The lowlight from Sunday’s offensive performance was the lack of touchdowns: only one of the seven scoring possessions ended in six points; after the opening drive, the two remaining red-zone trips turned into field goals.
#Chiefs need to finish drives more than they did v. Cincy, but many of the FGs were set up by conservative play from Mahomes late in drives— Ron Kopp Jr. (@Ron_Kopp) January 3, 2024
No throws to the EZ. Many checkdowns. That might be the nature of the team this playoffs: not forcing mistakes, leaning on the defense pic.twitter.com/Grj94cvOjt
In the first-and-goal play on the opening drive, Mahomes plays it safe while passing in the red zone. Wide receiver Justyn Ross runs a post pattern, which actually opens up a window underneath for Watson. Once Mahomes passes that up to scramble, Ross puts himself in position for a jump ball in the corner of the end zone — but the gunslinger keeps it in his holster.
The next play shows a third down later in the game, where the Chiefs align Ross in position to run a goal-line fade. Mahomes doesn’t give him the one-on-one shot — and eventually loses yards on the checkdown. Throughout the afternoon, Mahomes refused to force a throw into the end zone.
It wasn’t the cause of every red-zone stop — there was also some conservative play-calling — but either way, each drive still ended in points. Those still added up to a win — and may indicate how this offense will operate in the postseason.
The bottom line
Let’s face it: the Kansas City defense is very good. It is primed to make a difference in postseason games.

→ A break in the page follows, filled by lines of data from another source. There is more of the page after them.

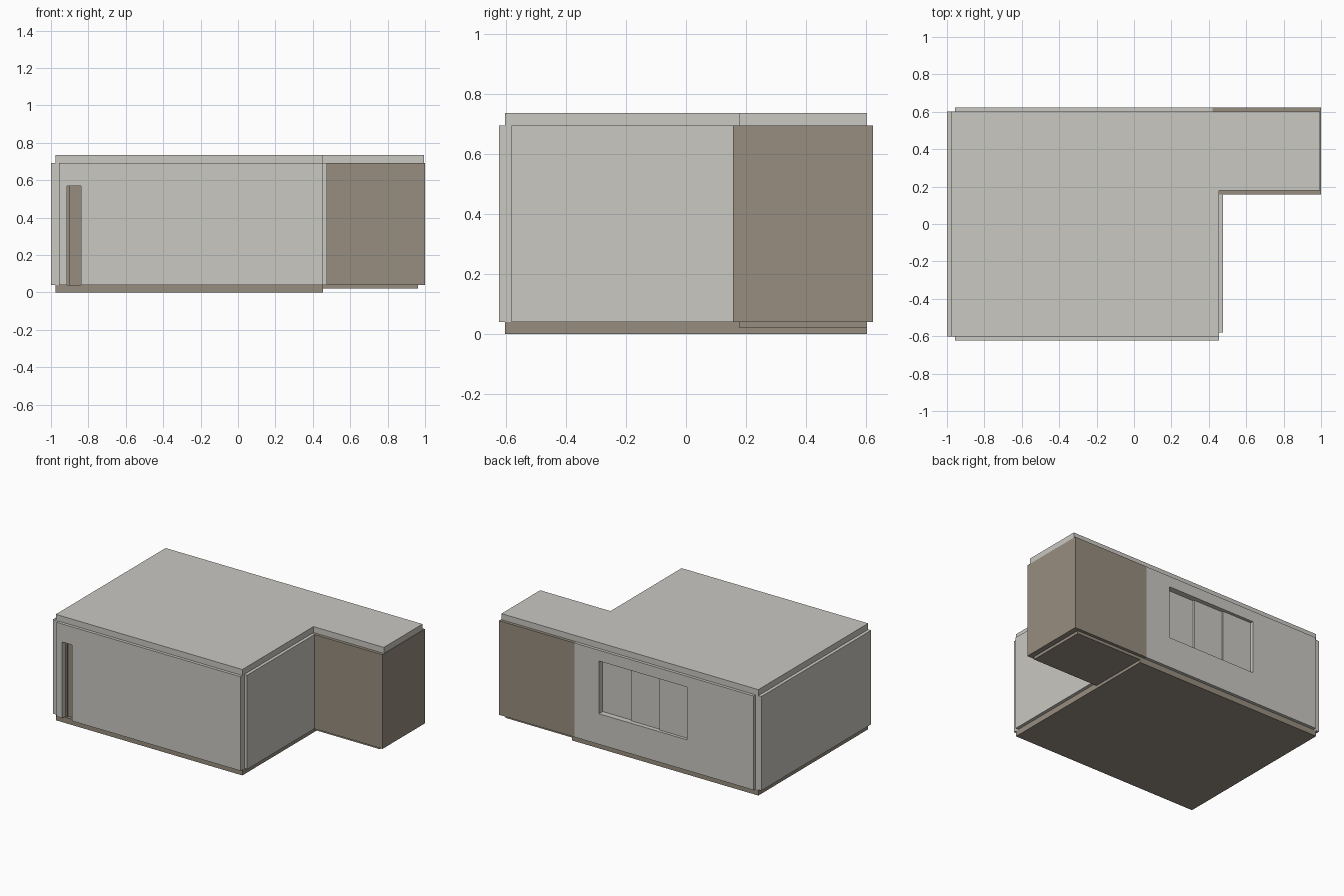
import bpy
import bmesh

cube = bpy.data.objects.get("Cube")
if cube:
    bpy.data.objects.remove(cube, do_unlink=True)


def material(name, rgb):
    m = bpy.data.materials.new(name)
    m.use_nodes = True
    m.diffuse_color = (*rgb, 1)
    m.node_tree.nodes["Principled BSDF"].inputs["Base Color"].default_value = (*rgb, 1)
    return m


GREY = material("light_grey_panel", (0.59, 0.58, 0.54))
TAUPE = material("taupe_panel", (0.31, 0.27, 0.215))


def prism(name, outline, z0, z1, mat):
    """Extrude a flat outline from z0 to z1."""
    bm = bmesh.new()
    face = bm.faces.new([bm.verts.new((x, y, z0)) for x, y in outline])
    top = bmesh.ops.extrude_face_region(bm, geom=[face])["geom"]
    verts = [v for v in top if isinstance(v, bmesh.types.BMVert)]
    bmesh.ops.translate(bm, verts=verts, vec=(0, 0, z1 - z0))
    bmesh.ops.recalc_face_normals(bm, faces=bm.faces)
    mesh = bpy.data.meshes.new(name)
    bm.to_mesh(mesh)
    bm.free()
    mesh.materials.append(mat)
    ob = bpy.data.objects.new(name, mesh)
    bpy.context.scene.collection.objects.link(ob)
    return ob


def box(name, xs, ys, zs, mat):
    (x0, x1), (y0, y1) = xs, ys
    return prism(name, [(x0, y0), (x1, y0), (x1, y1), (x0, y1)], *zs, mat)


def cut(wall, xs, ys, zs):
    """Cut a box-shaped opening through a wall."""
    cutter = box("opening_cutter", xs, ys, zs, GREY)
    cutter.hide_render = True
    mod = wall.modifiers.new("opening", "BOOLEAN")
    mod.operation = "DIFFERENCE"
    mod.solver = "EXACT"
    mod.object = cutter
    bpy.context.view_layer.objects.active = wall
    bpy.ops.object.modifier_apply(modifier=mod.name)
    bpy.data.objects.remove(cutter, do_unlink=True)


# Floor slabs and L-shaped roof
FLOOR, EAVES, TOP = 0.04, 0.693, 0.735
box("main_floor", (-0.977, 0.455), (-0.602, 0.602), (0, FLOOR), TAUPE)
box("annex_floor", (0.455, 0.963), (0.178, 0.602), (0.02, FLOOR), TAUPE)
prism("roof", [(-0.977, -0.602), (0.455, -0.602), (0.455, 0.178),
               (0.995, 0.178), (0.995, 0.602), (-0.977, 0.602)], EAVES, TOP, GREY)

# Main room walls, overlapping the slab edges
H = (FLOOR, EAVES)
box("right_wall", (-1, -0.956), (-0.602, 0.602), H, GREY)
box("left_wall", (0.433, 0.477), (-0.58, 0.157), H, GREY)
front = box("front_wall", (-0.956, 0.455), (-0.623, -0.58), H, GREY)
back = box("back_wall", (-0.956, 0.42), (0.58, 0.623), H, GREY)

# Annex walls
box("annex_front_wall", (0.433, 0.956), (0.157, 0.2), H, TAUPE)
box("annex_side_wall", (0.956, 1), (0.157, 0.623), H, TAUPE)
box("annex_back_wall", (0.42, 0.956), (0.58, 0.623), H, TAUPE)

# Narrow door set behind the front wall
cut(front, (-0.913, -0.84), (-0.7, -0.5), (0, 0.568))
box("door_panel", (-0.93, -0.82), (-0.58, -0.56), (FLOOR, 0.59), TAUPE)
box("door_frame", (-0.913, -0.898), (-0.59, -0.58), (FLOOR, 0.568), TAUPE)

# Window opening with three stepped sliding panes
W0, W1, SILL, HEAD = -0.445, 0.232, 0.252, 0.618
cut(back, (W0, W1), (0.5, 0.7), (SILL, HEAD))
step = (W1 - W0) / 3
for i in range(3):
    x = W0 + i * step
    y = 0.602 - 0.01 * i
    box(f"window_pane_{i + 1}", (x, x + step), (y - 0.02, y), (SILL, HEAD), GREY)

It feels like the Chiefs’ offense needs to lean on that, helping its cause with a strong rushing attack, solid execution on explosive passes — when they’re there — and being careful not to force anything.